* * * * * * *

The eastern Goldfinch (Spinus Tristis Tristis) is the state bird of Iowa. Commonly known as the wild canary it was selected by the 45th General Assembly by a concurrent resolution adopted March 22, 1933. Brightyellow with black wings, tail and top of head distinguish the male while the female is similarly marked, but not so brilliant. They are most common in the southern part of the state. – Iowa Official Register 1935-36.

* * * * * * *

“The first raft of the season passed down the river by this place yesterday, with the stars and stripes floating in the breeze.” – Muscatine Journal, April 18, 1861.

* * * * * * *

John Brown and party left Springdale for Chatham, Canada West, where they drew up the constitution of the government they expected to found of freed slaves. That done, they separated but met again about 18 months later for the attack at Harper’s Ferry, Va. – April 27, 1858.

* * * * * * *

A petition was being circulated asking the city council to refuse to license saloons; or, if they were licensed, to raise the price to $200. Also to require those who recommend the licenses of saloons to be residents of the immediate neighborhood. The petition was signed by men and women. – April 2, 1878

* * * * * * *

“Emigrants are flocking to the west by scores, by hundreds, by thousands. We understand that boats from Ohio river come into St. Louis literally crowded with families seeking new homes on the western prairies. Many reach our place and locate in town or go back into the country. We are glad to see them coming. An industrious population is all that is required to make Iowa one of the richest countries in the world.” – Muscatine Journal under date of April 28, 1843.

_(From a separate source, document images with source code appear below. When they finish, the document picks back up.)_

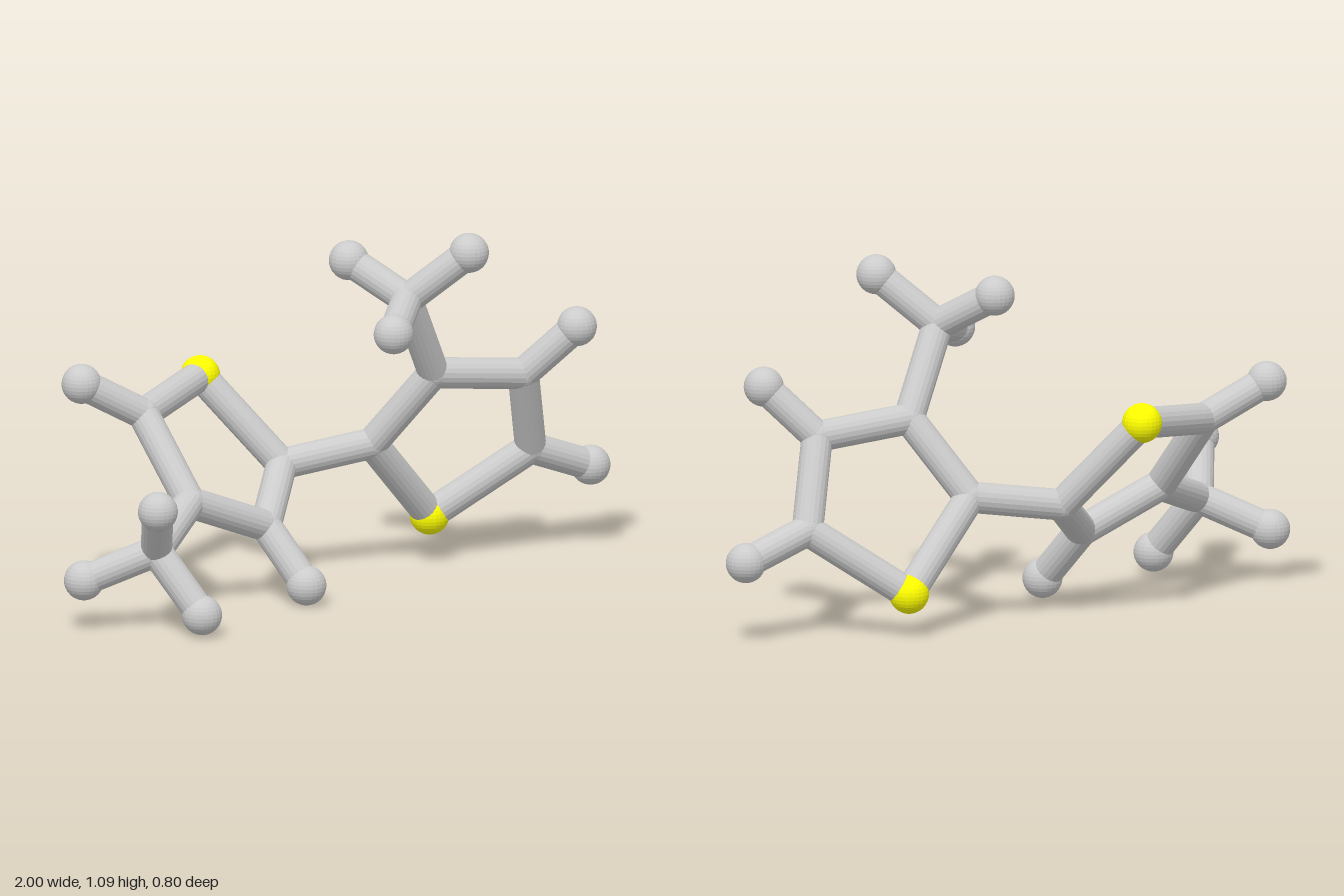
import * as THREE from 'three';

const ROD = 0.047, JOINT = 0.048, BALL = 0.06;
const grey = new THREE.MeshStandardMaterial({ color: 0xcccccc, flatShading: true });
const yellow = new THREE.MeshStandardMaterial({ color: 0xffff00, flatShading: true });

// Atom centres: ring corners, methyl carbons and end balls
const atoms = {
  // ring on the right-hand side
  sulfurA: [-0.246, 0.613, -0.341],
  a2: [-0.07, 0.352, -0.165],
  a3: [-0.255, 0.223, 0.03],
  a4: [-0.535, 0.333, 0.04],
  a5: [-0.563, 0.568, -0.17],
  endA3: [-0.203, 0.061, 0.171],
  endA5: [-0.748, 0.673, -0.225],
  methylA: [-0.765, 0.245, 0.207],
  endMA1: [-0.847, 0.402, 0.34],
  endMA2: [-0.94, 0.153, 0.079],
  endMA3: [-0.69, 0.065, 0.342],
  // ring on the left-hand side
  sulfurB: [0.455, 0.131, -0.157],
  b2: [0.21, 0.392, -0.1],
  b3: [0.337, 0.62, 0.043],
  b4: [0.633, 0.588, 0.082],
  b5: [0.727, 0.328, -0.02],
  endB4: [0.76, 0.736, 0.181],
  endB5: [0.94, 0.249, -0.018],
  methylB: [0.19, 0.88, 0.122],
  endMB1: [0.085, 0.983, -0.035],
  endMB2: [0.334, 1.027, 0.24],
  endMB3: [0.025, 0.828, 0.299],
};

// Chains of atoms joined by rods
const chains = [
  ['sulfurA', 'a2', 'a3', 'a4', 'a5', 'sulfurA'],
  ['sulfurB', 'b2', 'b3', 'b4', 'b5', 'sulfurB'],
  ['a2', 'b2'],
  ['a3', 'endA3'], ['a5', 'endA5'], ['b4', 'endB4'], ['b5', 'endB5'],
  ['a4', 'methylA', 'endMA1'], ['methylA', 'endMA2'], ['methylA', 'endMA3'],
  ['b3', 'methylB', 'endMB1'], ['methylB', 'endMB2'], ['methylB', 'endMB3'],
];

function rod(from, to) {
  const a = new THREE.Vector3(...from), b = new THREE.Vector3(...to);
  const dir = b.clone().sub(a);
  const mesh = new THREE.Mesh(new THREE.CylinderGeometry(ROD, ROD, dir.length(), 20), grey);
  mesh.position.copy(a).add(b).multiplyScalar(0.5);
  mesh.quaternion.setFromUnitVectors(new THREE.Vector3(0, 1, 0), dir.normalize());
  mesh.name = 'bondRod';
  return mesh;
}

export function createModel() {
  const model = new THREE.Group();
  model.name = 'molecule';

  // Balls at the ends, yellow balls for sulfur, small round joints for carbon
  for (const [key, position] of Object.entries(atoms)) {
    const isSulfur = key.startsWith('sulfur'), isEnd = key.startsWith('end');
    const radius = isSulfur || isEnd ? BALL : JOINT;
    const ball = new THREE.Mesh(new THREE.SphereGeometry(radius, 24, 16), isSulfur ? yellow : grey);
    ball.position.set(...position);
    ball.name = isSulfur ? 'sulfurBall' : isEnd ? 'hydrogenBall' : 'carbonJoint';
    model.add(ball);
  }

  // Rods between neighbours
  for (const chain of chains) {
    for (let i = 1; i < chain.length; i++) model.add(rod(atoms[chain[i - 1]], atoms[chain[i]]));
  }
  return model;
}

* * * * * * *

“An exchange says the short walking dress for ladies is rapidly coming into use. Aside from giving its possessor the opportunity to exhibit a pretty foot without making a show of it, this sensible fashion has two other advantages. It gives ladies the full use of both hands while walking and enables them to go home with decently clean underskirts.” – Journal, April 13, 1898.

* * * * * * *

“Two dirty men were exhibiting a large cinnamon bear on the street today, creating much fun for the boys. Mr. Broomhall’s horse, standing in front of Rev. A. B. Robbins became frightened and almost ran away.” The Journal editor suggested that the police “bounce” the men out of town if they try to remain overnight. – April 15, 1878.

* * * * * * *

Took Vows in 1847
Photo of Samuel Sinnett and Mrs. Samuel Sinnett

Dublin, Ireland, was the birthplace of Samuel Sinnett on March 17, 1817 and he emigrated to Muscatine in 1839, while his wife, the former Sarah Knox, was born in Washington, Ind., Oct. 22, 1820. Their marriage took place on Oct. 31, 1847. Mr. Sinnett died Nov. 29, 1899 and Mrs. Sinnett on Nov. 13, 1897.

* * * * * * *

Return to Centennial Table of Contents Page

Back to the Muscatine Co. IAGenWeb, Index Page

Page created June 7, 2012 by Lynn McCleary